In a survey by IQPC (International Quality and Productivity Center) 52% of corporate respondents cited failure to align business strategy with IP coverage as one of the key risks to their company’s IP assets. It’s especially shocking when you know that the “top patents,” patents that are valuable because they have a commercial value (or will in the near future) are limited to 15% of a company’s patent portfolio.
To a large extent the meaning of the term depends on your viewpoint, but for a patent owner patent quality is all about value. Indeed, from the patent owner’s perspective it is virtually impossible to divorce patent quality from patent value. This should hardly be surprising. A patent that is guaranteed to have only valid patent claims but which is extraordinarily narrow may be a quality patent in the eyes of some, but commercially useful it will not be. Thus, from the standpoint of a patent owner patent quality must necessarily be a function of value.
They use early IPOs as an alternative to traditional venture funding. But one of the things that the investors place a huge importance on is a very sophisticated, robust patent operation. So whereas it used to be you’d have a new company and it could take years even to get some sort of sophistication, we’re now doing it on day one. And the results have been great to see. Over the last few months we have filed close to a hundred patent applications for these entities. We’re able to do that because we have been able to negotiate favorable deals with the law firms we use and we can pass that on to the clients. So our goal is to really be creating companies and crafting their portfolios from day one. Essentially, my partner and I work to insource a very sophisticated patent operation for a company that ordinarily wouldn’t have had that capability.
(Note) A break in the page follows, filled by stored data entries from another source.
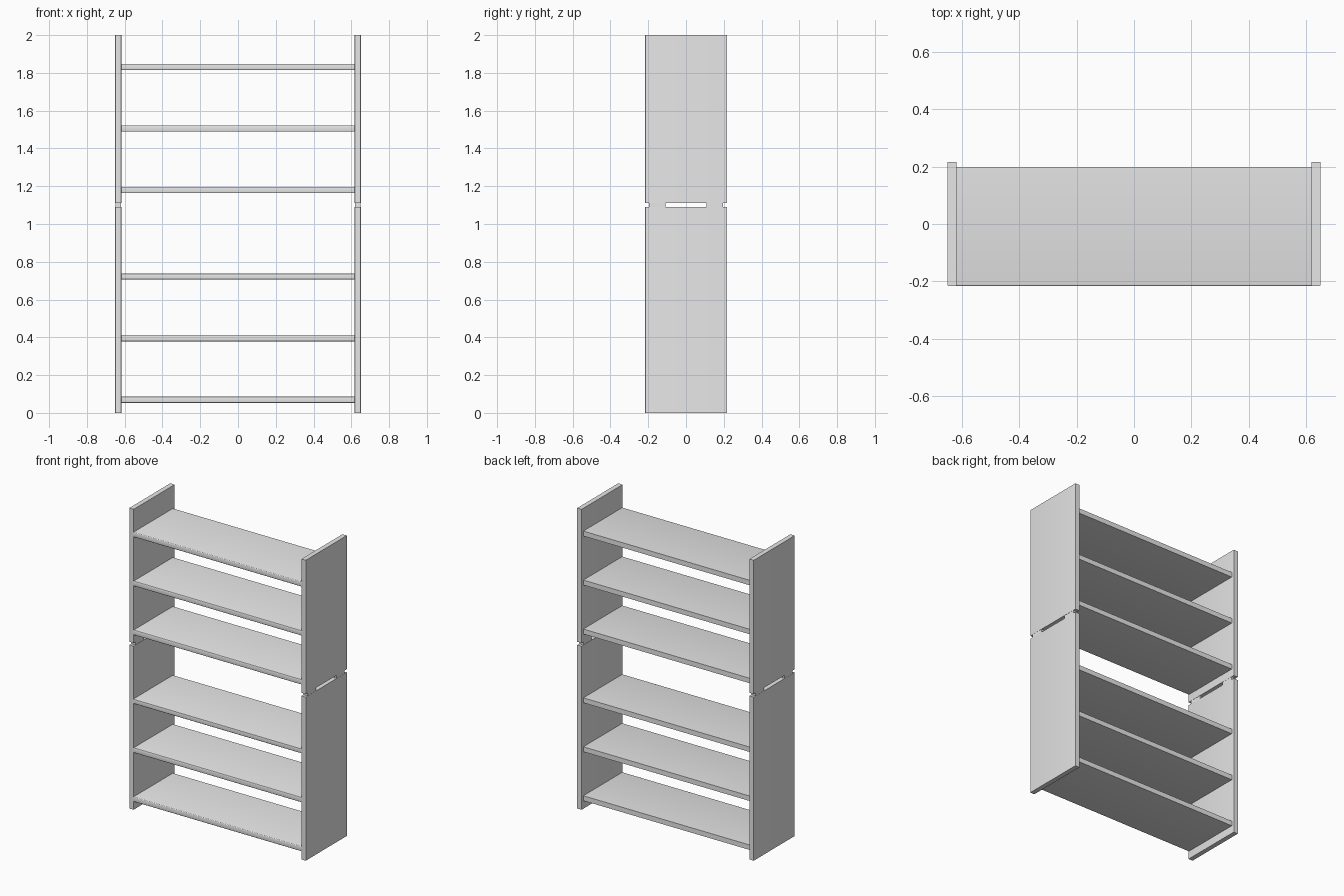
import bpy
import bmesh

cube = bpy.data.objects.get("Cube")
if cube:
    bpy.data.objects.remove(cube, do_unlink=True)

# Single painted finish
grey = bpy.data.materials.new("light_grey")
grey.use_nodes = True
grey.diffuse_color = (0.8, 0.8, 0.8, 1)
grey.node_tree.nodes["Principled BSDF"].inputs["Base Color"].default_value = (0.8, 0.8, 0.8, 1)


def board(name, lo, hi, front_round=0.0):
    """Box between two corners, optionally with softened front edges along its length."""
    bm = bmesh.new()
    bmesh.ops.create_cube(bm, size=1)
    for v in bm.verts:
        v.co = [lo[i] + (v.co[i] + 0.5) * (hi[i] - lo[i]) for i in range(3)]
    if front_round:
        long_axis = max(range(3), key=lambda i: hi[i] - lo[i])
        edges = [e for e in bm.edges
                 if all(abs(v.co.y - lo[1]) < 1e-5 for v in e.verts)
                 and abs(e.verts[0].co[long_axis] - e.verts[1].co[long_axis]) > 1e-4]
        bmesh.ops.bevel(bm, geom=edges, offset=front_round, segments=3,
                        profile=0.5, affect='EDGES')
    mesh = bpy.data.meshes.new(name)
    bm.to_mesh(mesh)
    bm.free()
    mesh.materials.append(grey)
    obj = bpy.data.objects.new(name, mesh)
    bpy.context.collection.objects.link(obj)
    bpy.ops.object.select_all(action='DESELECT')
    obj.select_set(True)
    bpy.context.view_layer.objects.active = obj
    bpy.ops.object.shade_smooth_by_angle()
    return obj


INNER, OUTER, DEPTH = 0.618, 0.65, 0.216
LOWER_TOP, UPPER_BOTTOM = 1.089, 1.11

# Side panels and the spacers that join the two stacked units
for side, sign in (("left", 1), ("right", -1)):
    x0, x1 = sorted((sign * INNER, sign * OUTER))
    for unit, z0, z1 in (("lower", 0, LOWER_TOP), ("upper", UPPER_BOTTOM, 2.0)):
        board(f"{unit}_{side}_panel", (x0, -DEPTH, z0), (x1, DEPTH, z1), 0.003)
    for place, y in (("front", -0.152), ("back", 0.152)):
        board(f"{place}_{side}_spacer", (x0 + 0.001, y - 0.043, LOWER_TOP - 0.005),
              (x1 - 0.001, y + 0.043, UPPER_BOTTOM + 0.005))

# Three shelves in each unit, set in from the back
for unit, base in (("lower", 0.053), ("upper", 1.163)):
    for i in range(3):
        z = base + i * 0.326
        board(f"{unit}_shelf_{i + 1}", (-INNER, -DEPTH, z),
              (INNER, 0.197, z + 0.033), 0.005)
David Morland, a partner with 3LP Advisors, moderated the first panel. He lead off the segment by pointing out that in the United States patents are being both applied for and issued in record numbers year after year. He also started the substance of the program today by pointing out that the people who own patents in the United States do not seem to believe that the asset class has been devalued. “Maintenance fee payment rates have raised, particularly with respect to the twelve-year payment, which suggests that those who own the assets do not think they are diminishing in value,” Morland explained.
A practicing entity may want to obtain one or more patents is for potential counter assertion against a competitor that is about to or has already sued the entity. In such a case, the scope of the search and the required due diligence may be very particularized to the competitor’s business, and are likely to require a higher level of analysis which is more particularized to a specific group of products or services. Similarly, an organization may desire to acquire, early-on, patents and applications that may be asserted down the road to avoid future litigation. This type of program seeks to acquire for a smaller value today, what may be asserted against the entity for a larger demand in the future. The diligence in such a circumstance should be focused on the risk of sale to an entity that is likely to assert the patent in the future.